| WHAT TO WORK ON |
Locate, in the data below, the line that contains "bm.faces.new((a[i], a[j], b[j], b[i]))" and the line that contains "if sum(f.normal.y for"; reproduce exactly those two lines and every line between them, nothing more.

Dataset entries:
========================================================================

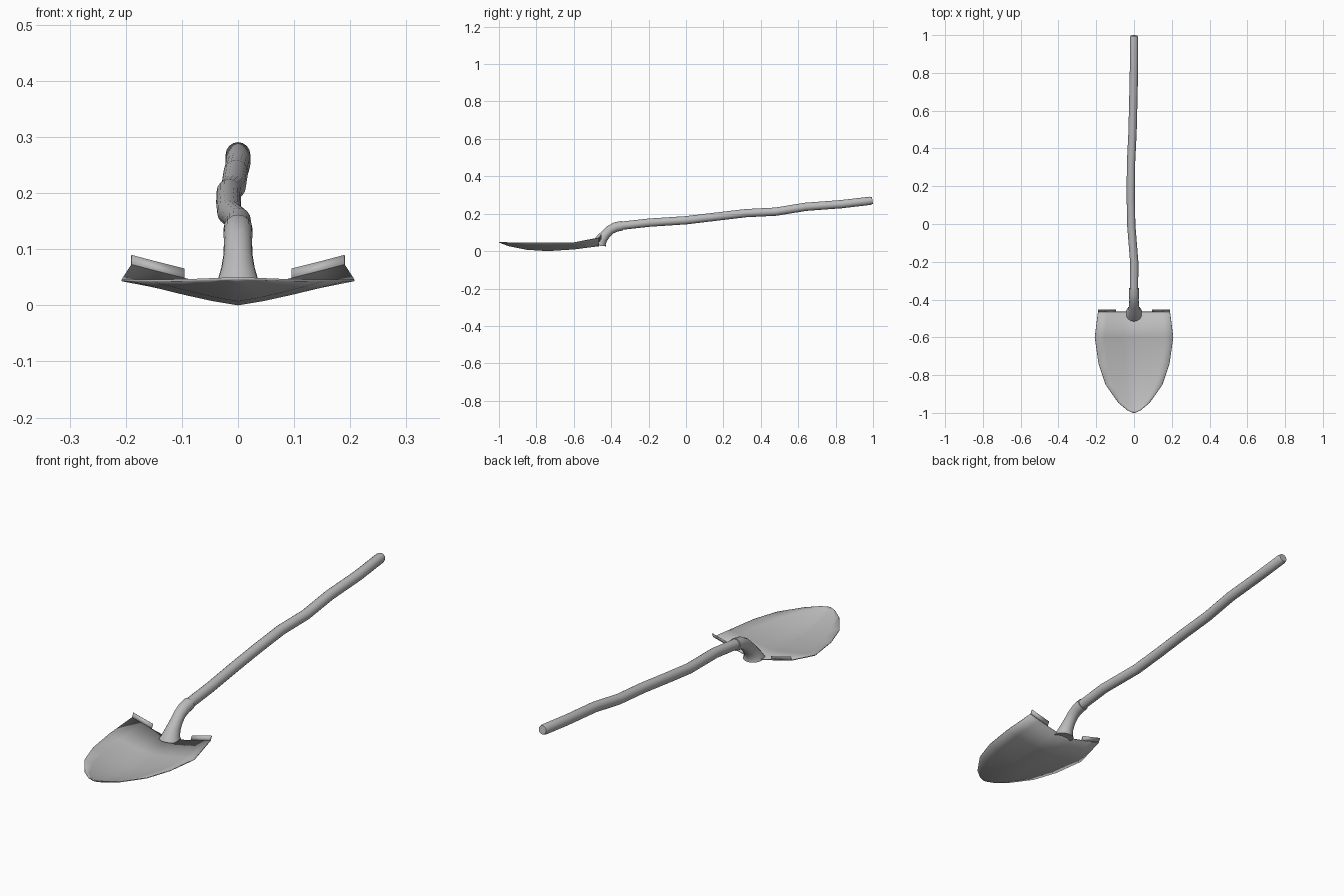
import bpy, bmesh, math

cube = bpy.data.objects.get("Cube")
if cube:
    bpy.data.objects.remove(cube, do_unlink=True)

grey = bpy.data.materials.new("plain grey")
grey.use_nodes = True
colour = (0.5, 0.5, 0.5, 1)
grey.diffuse_color = colour
grey.node_tree.nodes["Principled BSDF"].inputs["Base Color"].default_value = colour


def finish(name, bm, angle=35, thickness=0):
    mesh = bpy.data.meshes.new(name)
    if not thickness:
        bmesh.ops.recalc_face_normals(bm, faces=bm.faces)
    bm.to_mesh(mesh)
    bm.free()
    mesh.materials.append(grey)
    obj = bpy.data.objects.new(name, mesh)
    bpy.context.collection.objects.link(obj)
    bpy.ops.object.select_all(action="DESELECT")
    obj.select_set(True)
    bpy.context.view_layer.objects.active = obj
    bpy.ops.object.shade_smooth_by_angle(angle=math.radians(angle))
    if thickness:
        solid = obj.modifiers.new("thickness", "SOLIDIFY")
        solid.thickness = thickness
        solid.offset = -1
    return obj


def skin(bm, rows, closed=False):
    """Bridge neighbouring rows of vertices with quads."""
    for a, b in zip(rows, rows[1:]):
        count = len(a)
        for i in range(count if closed else count - 1):
            j = (i + 1) % count
            bm.faces.new((a[i], a[j], b[j], b[i]))


def tube(name, stations, sides=16):
    """Loft rings given as x, y, z, radius, tilt in degrees."""
    bm = bmesh.new()
    rings = []
    for x, y, z, r, tilt in stations:
        t = math.radians(tilt)
        ring = []
        for k in range(sides):
            a = math.tau * k / sides
            s = r * math.sin(a)
            ring.append(bm.verts.new((x + r * math.cos(a),
                                      y + s * math.cos(t), z + s * math.sin(t))))
        rings.append(ring)
    skin(bm, rings, closed=True)
    bm.faces.new(rings[0])
    bm.faces.new(rings[-1])
    return finish(name, bm)


# Blade: y, half width, centre height, rim height
blade = [(-0.465, 0.19, 0.03, 0.073), (-0.6, 0.207, 0.013, 0.047),
         (-0.74, 0.187, 0.004, 0.046), (-0.85, 0.15, 0.011, 0.046),
         (-0.945, 0.083, 0.03, 0.047), (-0.985, 0.035, 0.044, 0.049),
         (-0.998, 0.006, 0.05, 0.05)]
steps = [i / 4 for i in range(-4, 5)]
bm = bmesh.new()
rows = []
for y, w, zc, zr in blade:
    rows.append([bm.verts.new((w * t, y, zc + (zr - zc) * abs(t) ** 1.2))
                 for t in steps])
skin(bm, [r[::-1] for r in rows])
bm.normal_update()
if sum(f.normal.z for f in bm.faces) < 0:
    bmesh.ops.reverse_faces(bm, faces=bm.faces)
finish("blade", bm, thickness=0.004)

# Turned foot treads on the back edge
y, w, zc, zr = blade[0]
for name, side in (("left_tread", 1), ("right_tread", -1)):
    bm = bmesh.new()
    low, high = [], []
    for t in (0.5, 0.75, 1):
        z = zc + (zr - zc) * t ** 1.2
        low.append(bm.verts.new((side * w * t, y, z)))
        high.append(bm.verts.new((side * w * t, y + 0.009, z + 0.017)))
    skin(bm, [low, high])
    bm.normal_update()
    if sum(f.normal.y for f in bm.faces) > 0:
        bmesh.ops.reverse_faces(bm, faces=bm.faces)
    finish(name, bm, thickness=0.004)

# Flared socket curving from the blade up to the handle
tube("socket", [(0, -0.472, 0.03, 0.044, 174), (0, -0.463, 0.046, 0.036, 160),
                (0, -0.45, 0.066, 0.03, 150), (0, -0.43, 0.09, 0.026, 142),
                (0, -0.405, 0.114, 0.025, 128), (0, -0.375, 0.129, 0.026, 112),
                (0, -0.34, 0.136, 0.026, 100)])

# Slightly crooked wooden handle with an eased end
path = [(0, -0.36, 0.134), (0.001, -0.2, 0.152), (-0.015, 0, 0.165),
        (-0.017, 0.15, 0.183), (-0.016, 0.32, 0.203), (-0.008, 0.48, 0.211),
        (-0.004, 0.64, 0.237), (0, 0.83, 0.251), (0, 0.985, 0.269)]
tube("handle", [(*p, 0.022, 98) for p in path] + [(0, 0.997, 0.271, 0.018, 98)])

========================================================================

| WRITTEN RESPONSE |
            bm.faces.new((a[i], a[j], b[j], b[i]))


def tube(name, stations, sides=16):
    """Loft rings given as x, y, z, radius, tilt in degrees."""
    bm = bmesh.new()
    rings = []
    for x, y, z, r, tilt in stations:
        t = math.radians(tilt)
        ring = []
        for k in range(sides):
            a = math.tau * k / sides
            s = r * math.sin(a)
            ring.append(bm.verts.new((x + r * math.cos(a),
                                      y + s * math.cos(t), z + s * math.sin(t))))
        rings.append(ring)
    skin(bm, rings, closed=True)
    bm.faces.new(rings[0])
    bm.faces.new(rings[-1])
    return finish(name, bm)


# Blade: y, half width, centre height, rim height
blade = [(-0.465, 0.19, 0.03, 0.073), (-0.6, 0.207, 0.013, 0.047),
         (-0.74, 0.187, 0.004, 0.046), (-0.85, 0.15, 0.011, 0.046),
         (-0.945, 0.083, 0.03, 0.047), (-0.985, 0.035, 0.044, 0.049),
         (-0.998, 0.006, 0.05, 0.05)]
steps = [i / 4 for i in range(-4, 5)]
bm = bmesh.new()
rows = []
for y, w, zc, zr in blade:
    rows.append([bm.verts.new((w * t, y, zc + (zr - zc) * abs(t) ** 1.2))
                 for t in steps])
skin(bm, [r[::-1] for r in rows])
bm.normal_update()
if sum(f.normal.z for f in bm.faces) < 0:
    bmesh.ops.reverse_faces(bm, faces=bm.faces)
finish("blade", bm, thickness=0.004)

# Turned foot treads on the back edge
y, w, zc, zr = blade[0]
for name, side in (("left_tread", 1), ("right_tread", -1)):
    bm = bmesh.new()
    low, high = [], []
    for t in (0.5, 0.75, 1):
        z = zc + (zr - zc) * t ** 1.2
        low.append(bm.verts.new((side * w * t, y, z)))
        high.append(bm.verts.new((side * w * t, y + 0.009, z + 0.017)))
    skin(bm, [low, high])
    bm.normal_update()
    if sum(f.normal.y for f in bm.faces) > 0:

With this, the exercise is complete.